▶ Exercise materials

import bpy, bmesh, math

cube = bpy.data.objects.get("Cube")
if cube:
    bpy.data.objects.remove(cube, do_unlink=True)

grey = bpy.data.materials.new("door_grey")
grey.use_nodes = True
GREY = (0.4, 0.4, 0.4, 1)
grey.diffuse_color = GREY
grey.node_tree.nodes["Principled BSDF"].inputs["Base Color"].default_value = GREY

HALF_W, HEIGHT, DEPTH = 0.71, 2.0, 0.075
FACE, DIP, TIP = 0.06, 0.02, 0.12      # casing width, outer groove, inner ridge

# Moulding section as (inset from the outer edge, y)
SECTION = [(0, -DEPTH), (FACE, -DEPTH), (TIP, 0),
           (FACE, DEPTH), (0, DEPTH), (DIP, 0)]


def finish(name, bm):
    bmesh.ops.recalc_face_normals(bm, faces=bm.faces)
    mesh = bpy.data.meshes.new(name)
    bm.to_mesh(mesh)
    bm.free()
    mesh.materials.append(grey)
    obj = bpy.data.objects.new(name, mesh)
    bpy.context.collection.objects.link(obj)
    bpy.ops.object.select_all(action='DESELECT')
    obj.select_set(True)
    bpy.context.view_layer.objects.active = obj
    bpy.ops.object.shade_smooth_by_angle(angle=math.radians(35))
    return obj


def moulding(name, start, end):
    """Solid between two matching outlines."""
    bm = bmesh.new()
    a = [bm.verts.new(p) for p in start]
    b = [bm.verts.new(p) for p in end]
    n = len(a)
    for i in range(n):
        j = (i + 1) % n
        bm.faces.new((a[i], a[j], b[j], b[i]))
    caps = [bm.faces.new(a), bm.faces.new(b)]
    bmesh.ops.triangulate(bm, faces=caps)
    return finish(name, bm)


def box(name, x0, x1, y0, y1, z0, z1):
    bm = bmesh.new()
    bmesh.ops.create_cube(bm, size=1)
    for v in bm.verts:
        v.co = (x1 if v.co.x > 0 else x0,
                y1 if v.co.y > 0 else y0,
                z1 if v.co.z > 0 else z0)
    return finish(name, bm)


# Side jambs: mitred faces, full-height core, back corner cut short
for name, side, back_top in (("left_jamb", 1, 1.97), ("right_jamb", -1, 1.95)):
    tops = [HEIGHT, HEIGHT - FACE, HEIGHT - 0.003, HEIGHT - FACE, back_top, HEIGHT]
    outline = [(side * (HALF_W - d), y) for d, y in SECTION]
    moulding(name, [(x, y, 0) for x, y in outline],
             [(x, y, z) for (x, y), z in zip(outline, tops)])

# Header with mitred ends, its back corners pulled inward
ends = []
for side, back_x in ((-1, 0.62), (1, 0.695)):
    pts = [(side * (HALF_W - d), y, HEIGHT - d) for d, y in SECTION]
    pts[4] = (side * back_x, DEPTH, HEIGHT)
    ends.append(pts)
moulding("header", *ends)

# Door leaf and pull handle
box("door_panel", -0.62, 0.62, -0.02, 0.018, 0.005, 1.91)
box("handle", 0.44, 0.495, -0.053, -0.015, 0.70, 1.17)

▶ Work task
Filter the records above and return every line that holds the word "faces".

▶ Task solution
    bmesh.ops.recalc_face_normals(bm, faces=bm.faces)
        bm.faces.new((a[i], a[j], b[j], b[i]))
    caps = [bm.faces.new(a), bm.faces.new(b)]
    bmesh.ops.triangulate(bm, faces=caps)
# Side jambs: mitred faces, full-height core, back corner cut short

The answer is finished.